Interacting with animals offers people of all ages a variety of physical, mental, and emotional benefits. This is especially true for seniors, particularly if they’re suffering from an illness or injury. Some communities allow residents to bring their own pets, and most offer some kind of visitation therapy. Let’s take a closer look at the benefits of animal-assisted therapy for seniors and how you can add it to your community.
What is Animal-Assisted Therapy?
There are two main types of animal-assisted therapy: ownership therapy and visitation therapy.
Ownership therapy is when a senior owns their own pet and keeps it in their room or apartment. This therapy is intended for active seniors who can exercise their pet, feed and water it, keep it groomed, and arrange for vet visits or in-home vet care.
Visitation therapy is when a senior living community or a third party brings in specially-trained assistance animals to interact with residents. These animals can range from dogs and cats to miniature horses.
Benefits of Pet Therapy for Seniors
Let’s take a closer look at the many benefits of animal-assisted therapy for seniors. We’ve broken these benefits down into three categories: physical, mental, and emotional.
Interacting with animals offers seniors the following physical benefits:
- Improved mobility
- Lower blood pressure and cholesterol
- Lower chance of heart attack and stroke
- Fewer doctor visits and taking less medication
- Increased appetite
- Faster recovery from illnesses
There are also a number of mental benefits for seniors who interact with animals, like:
- Increased mental stimulation
- Improved social skills
- Enhanced sense of meaning and purpose
- Memory stimulation
The benefits of emotional support animals in assisted living include the following:
- Increased self-esteem and confidence
- Lower chance of depression, anxiety, and loneliness
- Improved compassion and caring
- Better ability to cope with stress
Animal-Assisted Therapy for People with Dementia
Animal-assisted therapy is especially effective for seniors with Alzheimer’s and dementia. Animals have loving dispositions that can help calm the agitation, confusion, and aggression that often accompany Alzheimer’s.
Interacting with animals can also provide memory stimulation for seniors with Alzheimer’s. They might be reminded of a family pet, helping them connect with their past. Petting an animal or hearing the sounds it makes also provides sensory stimulation that can put seniors in touch with their surroundings.
Types of Animals Used in Animal-Assisted Therapy
There are a wide range of animals that can be used for animal-assisted therapy.
When it comes to ownership therapy, dogs are a popular choice for seniors with high mobility. In some cases, a senior may own a service dog that helps them with their activities of daily life. If you allow residents to keep pets, encourage them to adopt older dogs, who are typically calm and easy to take care of. Dogs are also a popular choice for visitation therapy due to their cheerful and friendly dispositions.
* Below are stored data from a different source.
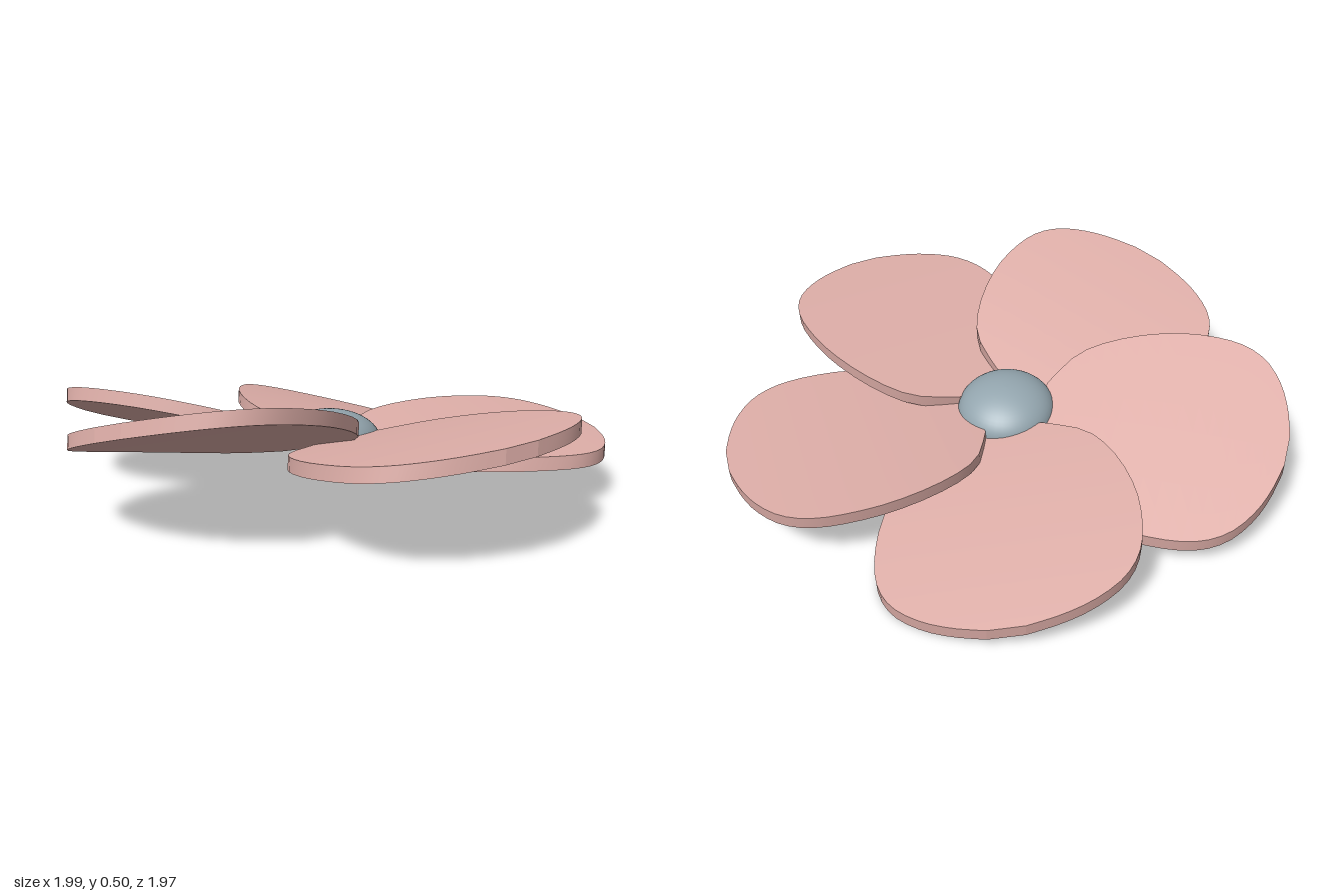
import * as THREE from 'three';

const PETALS = 5;
const THICKNESS = 0.048;

// Half outline of a petal: half width against distance from the hub axis
const outline = new THREE.SplineCurve([
  [0.13, 0.12], [0.28, 0.2], [0.37, 0.34], [0.425, 0.52], [0.435, 0.68], [0.415, 0.8],
  [0.36, 0.89], [0.27, 0.955], [0.17, 0.995], [0.06, 1.02],
].map(([w, r]) => new THREE.Vector2(w, r)));

// A slab bent to the outline, arched outward and pitched like a blade
function petalGeometry() {
  const geometry = new THREE.BoxGeometry(1, 1, 1, 8, 1, 22);
  const position = geometry.attributes.position;
  for (let i = 0; i < position.count; i++) {
    const { x: halfWidth, y: r } = outline.getPoint(0.5 - position.getZ(i));
    const t = 2 * position.getX(i) * halfWidth;
    const arch = 0.08 * (1 - (1 - r) ** 2);
    const pitch = -0.185 * t;
    const layer = (position.getY(i) - 0.5) * THICKNESS;
    position.setXYZ(i, t, arch + pitch + layer, -r);
  }
  geometry.computeVertexNormals();
  return geometry;
}

// Flattened dome with a closed flat base
function hubGeometry() {
  const radius = 0.18, height = 0.11, steps = 14;
  const dome = [];
  for (let i = 0; i <= steps; i++) {
    const a = (i / steps) * Math.PI / 2;
    dome.push(new THREE.Vector2(radius * Math.cos(a), height * Math.sin(a)));
  }
  return new THREE.LatheGeometry(dome, 40);
}

export function createModel() {
  const model = new THREE.Group();
  model.name = 'flower';
  const pink = new THREE.MeshStandardMaterial({ color: 0xdfafa9 });
  const blueGrey = new THREE.MeshStandardMaterial({ color: 0x93a5ae });

  // The whole flower head leans a little to the back
  const head = new THREE.Group();
  head.name = 'flowerHead';
  head.position.set(-0.03, 0.2, 0.015);
  head.rotation.set(-0.165, 0, -0.043);
  model.add(head);

  // Ring of overlapping petals
  const geometry = petalGeometry();
  for (let i = 0; i < PETALS; i++) {
    const petal = new THREE.Mesh(geometry, pink);
    petal.name = `petal${i + 1}`;
    petal.rotation.y = -(0.078 + (i * 2 * Math.PI) / PETALS);
    head.add(petal);
  }

  // Centre dome and its underside
  const hub = new THREE.Mesh(hubGeometry(), blueGrey);
  hub.name = 'centreDome';
  head.add(hub);
  const base = new THREE.Mesh(new THREE.CircleGeometry(0.18, 40), blueGrey);
  base.name = 'centreBase';
  base.rotation.x = Math.PI / 2;
  head.add(base);

  return model;
}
Cats are very low-maintenance, making them ideal ownership therapy animals for seniors. Cats don’t require exercise, and the only mobility required is the ability to clean a litter box. Advise residents to select an adult, litter-trained cat from a local rescue center.
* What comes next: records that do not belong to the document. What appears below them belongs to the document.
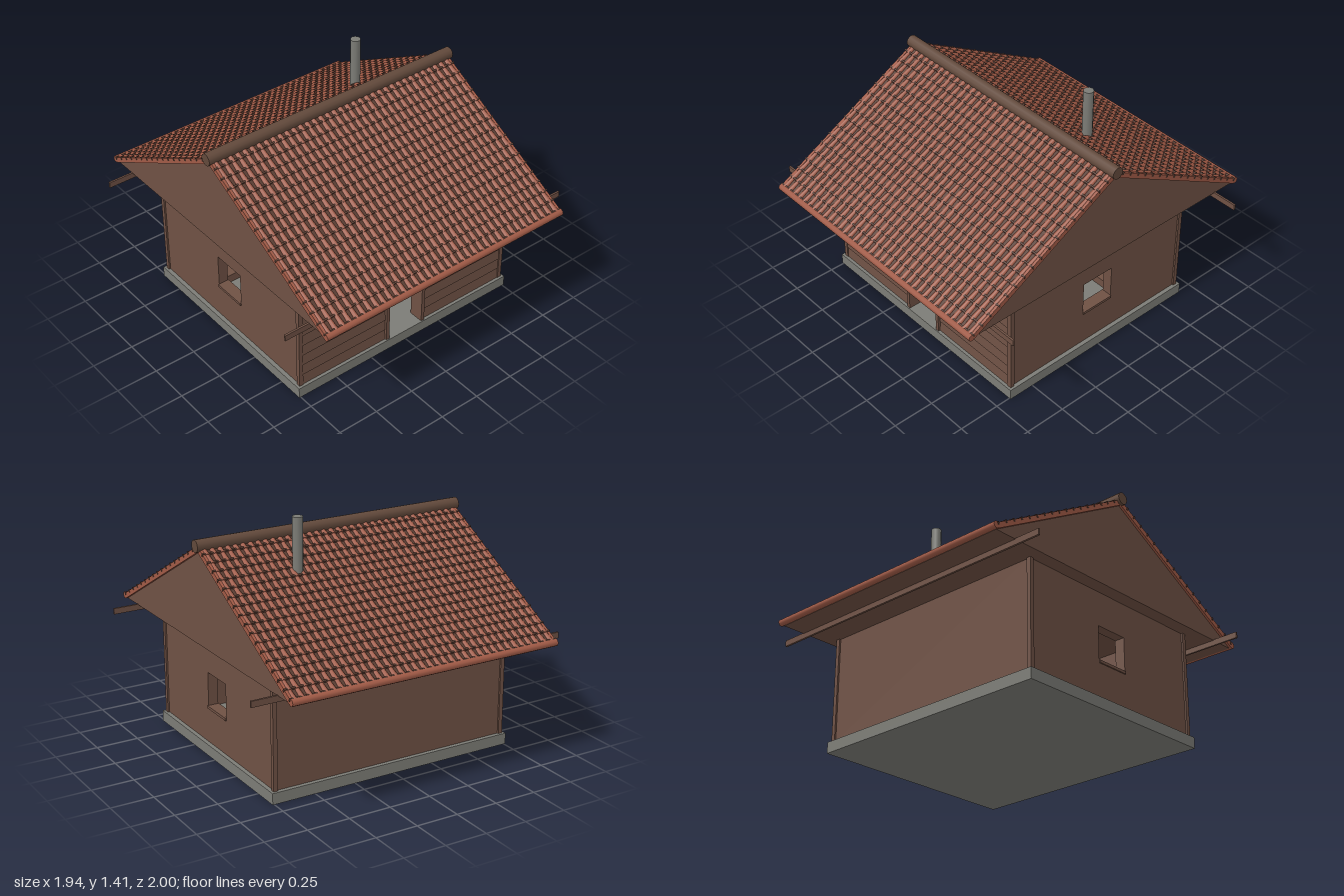
import * as THREE from 'three';
import { mergeGeometries } from 'three/addons/utils/BufferGeometryUtils.js';

const mat = (name, color) => {
  const m = new THREE.MeshStandardMaterial({ color });
  m.name = name;
  return m;
};

export function createModel() {
  const root = new THREE.Group();
  root.name = 'cabin';
  const wood = mat('brown wood', 0x6f5144);
  const ridgeWood = mat('dark wood', 0x62493b);
  const pan = mat('tile gap brown', 0x593d32);
  const clay = mat('terracotta', 0xa05a46);
  const stone = mat('grey concrete', 0x7c7c76);

  const add = (name, geo, material, x = 0, y = 0, z = 0, parent = root) => {
    const m = new THREE.Mesh(geo, material);
    m.name = name;
    m.position.set(x, y, z);
    parent.add(m);
    return m;
  };
  const box = (name, w, h, d, material, x, y, z, parent) =>
    add(name, new THREE.BoxGeometry(w, h, d), material, x, y, z, parent);
  const polygon = (pts) => new THREE.Shape(pts.map((p) => new THREE.Vector2(...p)));
  const slab = (shape, depth) => new THREE.ExtrudeGeometry(shape, { depth, bevelEnabled: false });

  // Foundation, its top is the floor
  box('foundation', 1.52, 0.065, 1.32, stone, 0, 0.0325, 0);

  // Side walls with square window openings and sills
  const y0 = 0.065, y1 = 0.69;
  const side = polygon([[-0.62, y0], [0.62, y0], [0.62, y1], [-0.62, y1]]);
  side.holes.push(polygon([[-0.105, 0.28], [-0.105, 0.485], [0.105, 0.485], [0.105, 0.28]]));
  for (const s of [-1, 1]) {
    const geo = slab(side, 0.06).translate(0, 0, -0.03).rotateY(Math.PI / 2);
    add('sideWall', geo, wood, s * 0.705, 0, 0);
    box('windowSill', 0.07, 0.016, 0.21, wood, s * 0.707, 0.279, 0);
    for (const t of [-1, 1]) {
      box('cornerPost', 0.025, y1 - y0, 0.025, wood, s * 0.7325, (y0 + y1) / 2, t * 0.6325);
    }
  }

  // Back wall, and front wall with an open doorway
  box('backWall', 1.45, y1 - y0, 0.06, wood, 0, (y0 + y1) / 2, -0.605);
  const front = polygon([[-0.72, y0], [-0.12, y0], [-0.12, 0.525], [0.12, 0.525],
    [0.12, y0], [0.72, y0], [0.72, y1], [-0.72, y1]]);
  add('frontWall', slab(front, 0.06), wood, 0, 0, 0.57);

  // Lapped siding on the front wall
  const rows = 9, rowH = (y1 - y0) / rows;
  for (let i = 0; i < rows; i++) {
    const y = y0 + (i + 0.5) * rowH;
    const runs = y + rowH / 2 < 0.57 ? [[-0.72, -0.13], [0.13, 0.72]] : [[-0.72, 0.72]];
    for (const [a, b] of runs) {
      box('sidingBoard', b - a, rowH, 0.008, wood, (a + b) / 2, y, 0.635).rotation.x = -0.08;
    }
  }

  // Door frame
  for (const s of [-1, 1]) box('doorJamb', 0.022, 0.485, 0.09, wood, s * 0.129, 0.3075, 0.608);
  box('doorHead', 0.28, 0.028, 0.09, wood, 0, 0.538, 0.608);
  box('doorCap', 0.32, 0.02, 0.05, wood, 0, 0.56, 0.634);

  // Benches along the back wall inside
  box('upperBench', 1.35, 0.035, 0.22, wood, 0, 0.2725, -0.465);
  box('benchRail', 1.35, 0.037, 0.02, wood, 0, 0.2, -0.375);
  box('lowerBench', 1.35, 0.05, 0.2, wood, 0, 0.09, -0.4);

  // Attic block with gables and flat soffit
  const gable = polygon([[-0.97, 0.685], [0.97, 0.685], [0.97, 0.7], [0, 1.235], [-0.97, 0.7]]);
  add('attic', slab(gable, 1.63).translate(0, 0, -0.815).rotateY(Math.PI / 2), wood);

  // Boards carried past the gables under the eaves
  for (const s of [-1, 1]) box('eaveBoard', 1.94, 0.035, 0.012, wood, 0, 0.672, s * 0.825);

  // One tiled slope; local z runs down the slope, local y points out of it
  const angle = Math.atan2(0.535, 0.97), len = Math.hypot(0.535, 0.97);
  const cols = 36, courses = 17, pitch = 1.65 / cols, step = len / courses;
  const tile = new THREE.CylinderGeometry(0.0165, 0.0125, step, 5, 1, false, Math.PI / 2, Math.PI)
    .rotateX(Math.PI / 2);
  const tiles = [], battens = [];
  for (let r = 0; r < courses; r++) {
    const z = (r + 0.5) * step;
    for (let c = 0; c < cols; c++) {
      tiles.push(tile.clone().translate((c + 0.5 - cols / 2) * pitch, 0.008, z));
    }
    battens.push(new THREE.BoxGeometry(1.664, 0.018, 0.01).translate(0, 0.013, (r + 1) * step - 0.008));
  }
  const tileGeo = mergeGeometries(tiles), battenGeo = mergeGeometries(battens);
  for (const turn of [0, Math.PI]) {
    const half = new THREE.Group();
    half.name = 'roofSide';
    half.rotation.y = turn;
    root.add(half);
    const slope = new THREE.Group();
    slope.name = 'roofSlope';
    slope.position.y = 1.235;
    slope.rotation.x = angle;
    half.add(slope);
    box('roofDeck', 1.64, 0.014, len, pan, 0, 0.003, len / 2, slope);
    add('roofTiles', tileGeo, clay, 0, 0, 0, slope);
    add('tileCourseLips', battenGeo, pan, 0, 0, 0, slope);
    for (const s of [-1, 1]) box('rakeTrim', 0.016, 0.03, len, clay, s * 0.821, 0.002, len / 2, slope);
    const roll = new THREE.CylinderGeometry(0.02, 0.02, 1.658, 10).rotateZ(Math.PI / 2);
    add('eaveRoll', roll, clay, 0, 0.703, 0.98, half);
  }

  // Ridge log and chimney pipe
  add('ridgeLog', new THREE.CylinderGeometry(0.036, 0.036, 1.69, 12).rotateZ(Math.PI / 2), ridgeWood, 0, 1.255, 0);
  add('chimney', new THREE.CylinderGeometry(0.03, 0.03, 0.41, 10), stone, 0.36, 1.205, -0.25);

  return root;
}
If your residents are looking for other low-maintenance pets, you can suggest the following:
- Fish (e.g. goldfish or Betta fish)
- Birds (e.g. cockatiels or parakeets)
- Guinea pigs
How Your Community Can Support Animal-Assisted Therapy
Now that you know about the benefits of pet therapy for seniors, you may be wondering how to implement it at your community. Here are a few tips to get you started:
- Make sure every animal at your facility (whether resident-owned or visiting) has undergone obedience training. This includes training around wheelchairs, walkers, and canes.
- Any staff members who work with assistance animals should also undergo comprehensive training to ensure resident safety and compliance with local and federal laws.
- Work closely with residents who are pursuing ownership or visitation therapy. Help them make an informed decision about which type of therapy and which animal is right for them.
- Consider hiring a pet care coordinator who’s responsible for ensuring resident-owned pets are taken care of. This can include taking pets to the vet, ensuring they’re up-to-date on vaccines, and helping with grooming, feeding, and watering.